EXERCISE AIM = Which lines in the data below contain the word "Principled"? Pull each of them out.

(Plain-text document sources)
-----

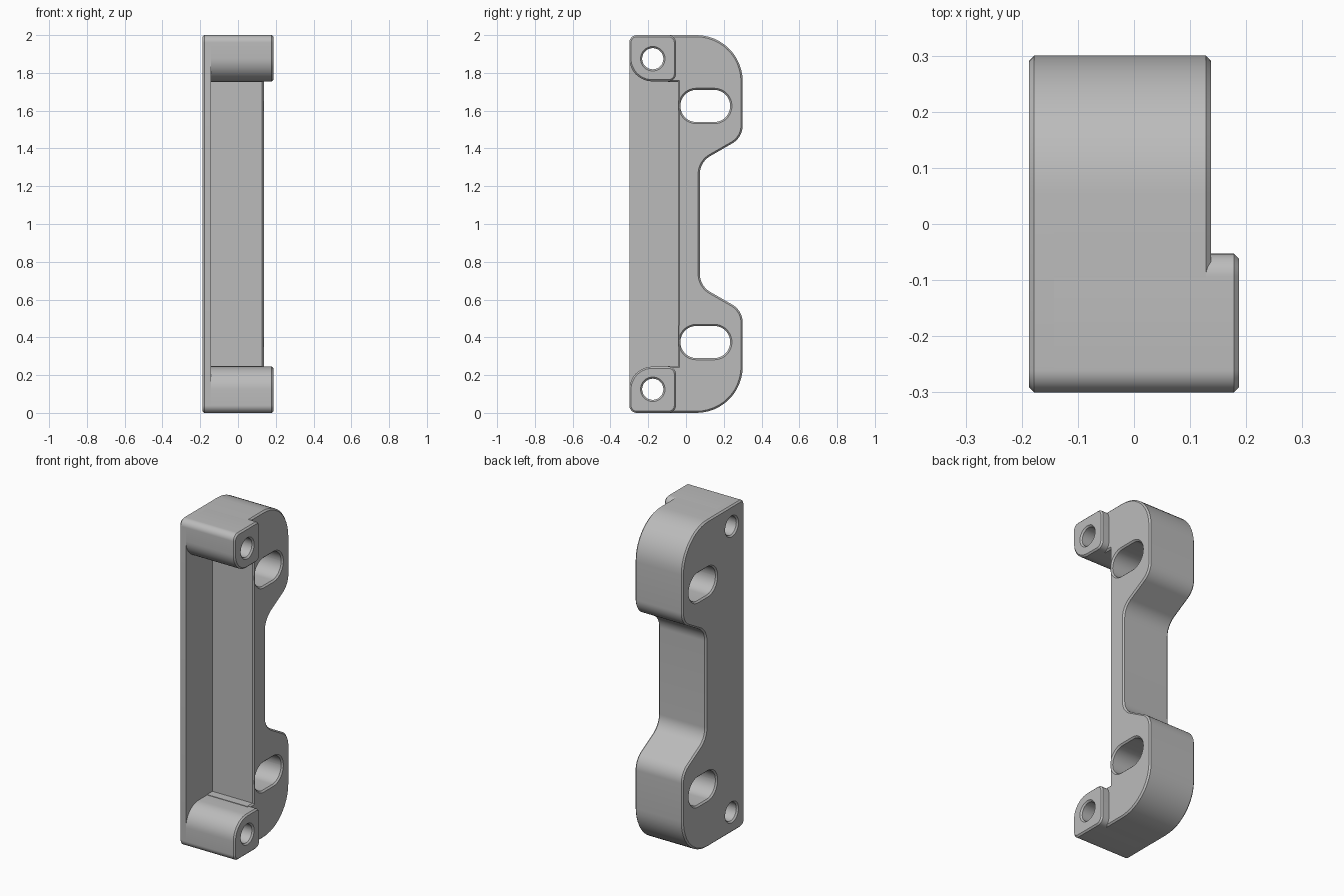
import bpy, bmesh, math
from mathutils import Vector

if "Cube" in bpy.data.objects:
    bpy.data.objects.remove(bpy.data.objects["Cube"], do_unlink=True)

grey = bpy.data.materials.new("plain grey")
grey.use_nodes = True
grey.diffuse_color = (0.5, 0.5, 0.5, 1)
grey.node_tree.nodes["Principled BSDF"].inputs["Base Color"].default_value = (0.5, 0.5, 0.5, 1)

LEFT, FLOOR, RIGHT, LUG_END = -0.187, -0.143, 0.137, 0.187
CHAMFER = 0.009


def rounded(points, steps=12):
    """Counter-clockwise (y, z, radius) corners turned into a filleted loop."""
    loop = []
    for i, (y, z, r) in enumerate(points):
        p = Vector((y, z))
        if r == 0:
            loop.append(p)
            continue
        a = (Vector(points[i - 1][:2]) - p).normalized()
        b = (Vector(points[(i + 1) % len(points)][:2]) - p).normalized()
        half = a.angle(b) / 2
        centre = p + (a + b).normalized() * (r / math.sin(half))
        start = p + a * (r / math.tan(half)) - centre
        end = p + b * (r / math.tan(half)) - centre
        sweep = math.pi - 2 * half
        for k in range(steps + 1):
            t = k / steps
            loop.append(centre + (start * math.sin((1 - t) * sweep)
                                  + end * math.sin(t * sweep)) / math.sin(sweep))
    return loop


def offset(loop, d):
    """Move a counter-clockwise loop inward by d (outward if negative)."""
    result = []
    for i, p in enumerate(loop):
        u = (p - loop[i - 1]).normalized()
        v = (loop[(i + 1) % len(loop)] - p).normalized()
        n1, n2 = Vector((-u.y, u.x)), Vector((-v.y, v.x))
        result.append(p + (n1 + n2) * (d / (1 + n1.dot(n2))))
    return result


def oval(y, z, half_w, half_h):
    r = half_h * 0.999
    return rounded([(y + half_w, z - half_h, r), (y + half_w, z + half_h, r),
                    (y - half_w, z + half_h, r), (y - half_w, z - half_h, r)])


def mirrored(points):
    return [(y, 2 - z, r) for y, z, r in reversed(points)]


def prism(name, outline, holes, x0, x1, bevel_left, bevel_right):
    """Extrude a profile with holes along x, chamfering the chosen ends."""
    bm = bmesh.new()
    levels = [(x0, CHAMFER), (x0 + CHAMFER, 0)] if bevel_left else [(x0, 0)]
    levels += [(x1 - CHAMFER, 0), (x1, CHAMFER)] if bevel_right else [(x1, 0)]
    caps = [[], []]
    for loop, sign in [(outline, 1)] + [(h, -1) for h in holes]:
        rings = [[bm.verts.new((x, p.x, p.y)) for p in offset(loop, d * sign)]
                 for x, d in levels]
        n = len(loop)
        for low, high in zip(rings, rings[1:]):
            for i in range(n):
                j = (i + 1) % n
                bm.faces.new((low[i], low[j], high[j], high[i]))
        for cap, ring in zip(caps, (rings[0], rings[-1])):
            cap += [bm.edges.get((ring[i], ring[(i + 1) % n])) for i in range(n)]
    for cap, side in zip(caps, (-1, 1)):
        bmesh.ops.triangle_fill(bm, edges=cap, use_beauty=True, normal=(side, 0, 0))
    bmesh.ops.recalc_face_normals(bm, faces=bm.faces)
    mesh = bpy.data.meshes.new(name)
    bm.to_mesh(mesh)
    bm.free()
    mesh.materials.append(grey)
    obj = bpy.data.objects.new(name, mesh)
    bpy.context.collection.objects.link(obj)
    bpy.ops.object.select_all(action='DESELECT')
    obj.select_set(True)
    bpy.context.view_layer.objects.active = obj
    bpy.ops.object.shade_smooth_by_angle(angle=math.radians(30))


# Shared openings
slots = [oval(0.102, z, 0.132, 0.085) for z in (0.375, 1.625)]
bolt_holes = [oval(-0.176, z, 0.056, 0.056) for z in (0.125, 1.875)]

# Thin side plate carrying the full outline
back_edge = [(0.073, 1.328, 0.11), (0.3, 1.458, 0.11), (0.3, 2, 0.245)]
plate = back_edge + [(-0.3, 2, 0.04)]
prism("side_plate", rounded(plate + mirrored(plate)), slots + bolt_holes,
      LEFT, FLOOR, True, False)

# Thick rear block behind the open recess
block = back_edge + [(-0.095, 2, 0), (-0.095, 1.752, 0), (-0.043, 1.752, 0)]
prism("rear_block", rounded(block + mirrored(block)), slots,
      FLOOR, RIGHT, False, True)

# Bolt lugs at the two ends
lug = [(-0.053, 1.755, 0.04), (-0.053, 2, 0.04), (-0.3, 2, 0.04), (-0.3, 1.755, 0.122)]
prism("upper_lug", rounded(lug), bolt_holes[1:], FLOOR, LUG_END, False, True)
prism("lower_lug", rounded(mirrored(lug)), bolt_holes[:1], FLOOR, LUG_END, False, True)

-----

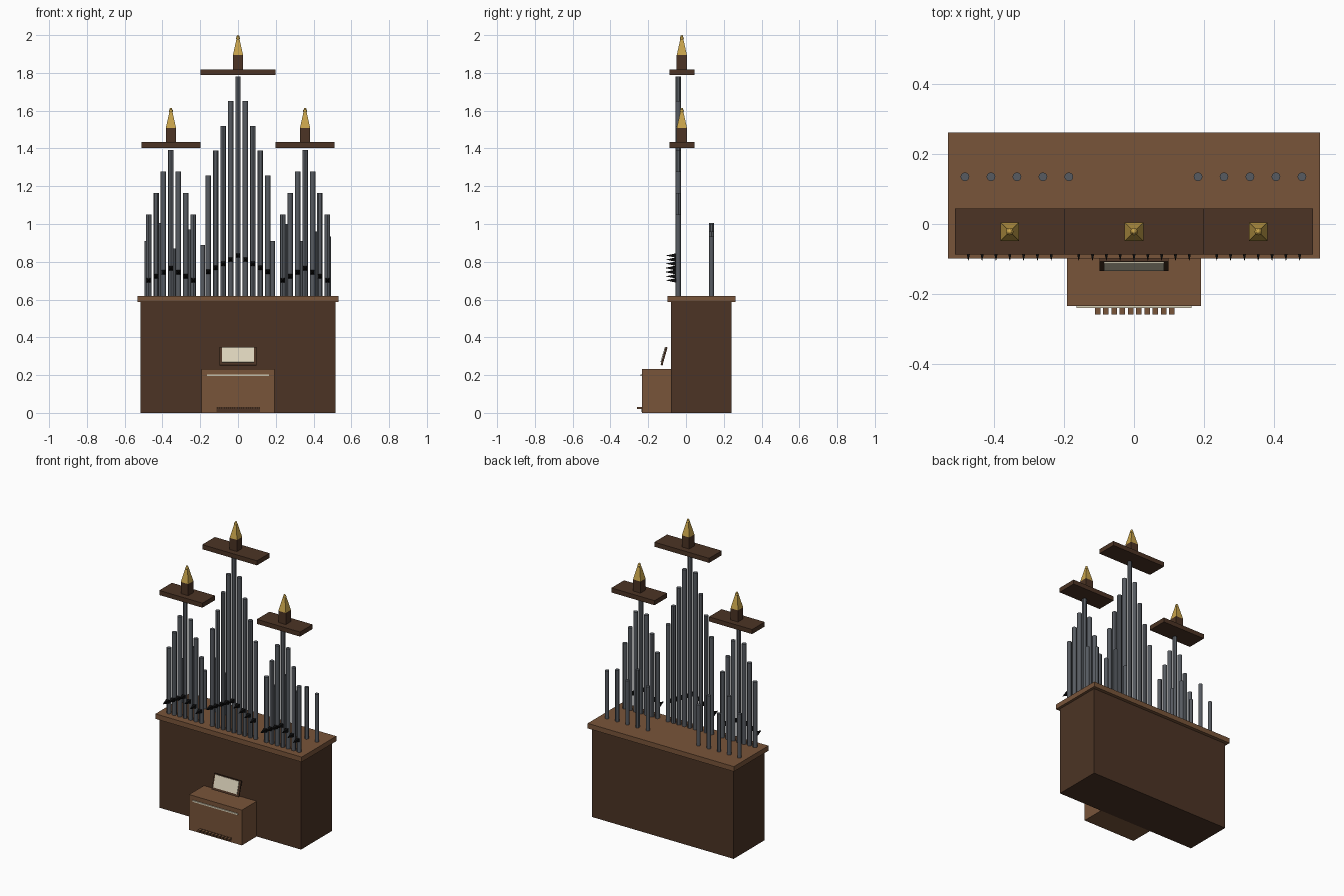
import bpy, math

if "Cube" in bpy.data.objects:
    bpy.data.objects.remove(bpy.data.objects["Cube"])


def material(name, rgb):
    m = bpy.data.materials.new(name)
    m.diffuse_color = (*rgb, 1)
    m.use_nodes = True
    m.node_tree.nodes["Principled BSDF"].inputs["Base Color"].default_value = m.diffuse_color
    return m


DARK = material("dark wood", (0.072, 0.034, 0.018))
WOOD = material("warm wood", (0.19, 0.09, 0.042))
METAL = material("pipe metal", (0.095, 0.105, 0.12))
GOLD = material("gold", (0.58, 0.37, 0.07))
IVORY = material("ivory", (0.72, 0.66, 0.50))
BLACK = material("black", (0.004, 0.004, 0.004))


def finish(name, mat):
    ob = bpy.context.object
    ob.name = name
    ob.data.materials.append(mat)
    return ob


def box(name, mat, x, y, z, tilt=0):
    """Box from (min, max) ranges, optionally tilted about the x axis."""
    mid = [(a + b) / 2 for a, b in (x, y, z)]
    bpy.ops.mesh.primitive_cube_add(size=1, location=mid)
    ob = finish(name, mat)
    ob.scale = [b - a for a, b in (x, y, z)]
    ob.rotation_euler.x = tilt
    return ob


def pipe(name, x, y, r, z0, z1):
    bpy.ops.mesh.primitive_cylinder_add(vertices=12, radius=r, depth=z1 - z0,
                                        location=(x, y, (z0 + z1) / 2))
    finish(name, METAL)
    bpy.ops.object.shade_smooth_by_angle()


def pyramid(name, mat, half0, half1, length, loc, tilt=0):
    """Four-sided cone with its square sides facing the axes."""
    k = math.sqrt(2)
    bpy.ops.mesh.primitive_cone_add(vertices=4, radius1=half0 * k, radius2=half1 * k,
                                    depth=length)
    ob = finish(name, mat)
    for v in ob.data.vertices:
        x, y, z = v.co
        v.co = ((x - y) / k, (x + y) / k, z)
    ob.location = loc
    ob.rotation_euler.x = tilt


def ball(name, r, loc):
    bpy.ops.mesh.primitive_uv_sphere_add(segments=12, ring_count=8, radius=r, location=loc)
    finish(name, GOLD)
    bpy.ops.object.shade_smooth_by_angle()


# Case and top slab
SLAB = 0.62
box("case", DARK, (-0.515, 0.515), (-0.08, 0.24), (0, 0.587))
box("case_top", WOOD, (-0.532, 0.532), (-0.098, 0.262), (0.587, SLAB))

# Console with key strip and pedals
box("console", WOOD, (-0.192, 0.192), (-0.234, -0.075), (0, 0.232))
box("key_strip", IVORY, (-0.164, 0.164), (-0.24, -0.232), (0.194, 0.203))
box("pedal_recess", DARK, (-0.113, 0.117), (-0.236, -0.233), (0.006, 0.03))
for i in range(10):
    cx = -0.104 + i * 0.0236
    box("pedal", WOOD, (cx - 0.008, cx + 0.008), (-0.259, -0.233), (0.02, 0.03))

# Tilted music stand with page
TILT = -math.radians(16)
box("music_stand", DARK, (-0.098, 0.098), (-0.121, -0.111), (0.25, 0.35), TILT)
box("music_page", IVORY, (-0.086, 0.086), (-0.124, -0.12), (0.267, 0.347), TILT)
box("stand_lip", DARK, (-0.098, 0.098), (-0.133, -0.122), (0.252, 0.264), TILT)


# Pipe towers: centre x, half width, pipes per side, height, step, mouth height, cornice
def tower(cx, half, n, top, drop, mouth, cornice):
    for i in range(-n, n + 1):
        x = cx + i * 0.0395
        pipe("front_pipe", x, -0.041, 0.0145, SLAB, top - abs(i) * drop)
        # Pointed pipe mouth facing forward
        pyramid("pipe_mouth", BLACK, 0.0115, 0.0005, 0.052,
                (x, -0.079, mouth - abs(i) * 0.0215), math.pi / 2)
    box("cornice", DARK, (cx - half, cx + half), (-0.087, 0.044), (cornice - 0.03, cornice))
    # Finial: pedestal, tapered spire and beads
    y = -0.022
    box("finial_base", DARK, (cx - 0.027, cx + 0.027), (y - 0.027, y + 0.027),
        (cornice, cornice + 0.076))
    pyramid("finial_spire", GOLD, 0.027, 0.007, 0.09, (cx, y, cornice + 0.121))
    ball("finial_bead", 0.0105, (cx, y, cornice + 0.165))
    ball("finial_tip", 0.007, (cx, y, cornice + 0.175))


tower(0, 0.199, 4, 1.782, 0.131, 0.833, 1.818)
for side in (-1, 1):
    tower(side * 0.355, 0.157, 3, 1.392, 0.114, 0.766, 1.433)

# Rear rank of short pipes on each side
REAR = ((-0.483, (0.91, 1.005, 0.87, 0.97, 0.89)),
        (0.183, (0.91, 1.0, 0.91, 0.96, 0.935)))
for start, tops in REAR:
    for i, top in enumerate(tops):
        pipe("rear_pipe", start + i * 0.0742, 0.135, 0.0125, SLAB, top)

-----

SOLUTION TO THIS PROBLEM =
grey.node_tree.nodes["Principled BSDF"].inputs["Base Color"].default_value = (0.5, 0.5, 0.5, 1)
    m.node_tree.nodes["Principled BSDF"].inputs["Base Color"].default_value = m.diffuse_color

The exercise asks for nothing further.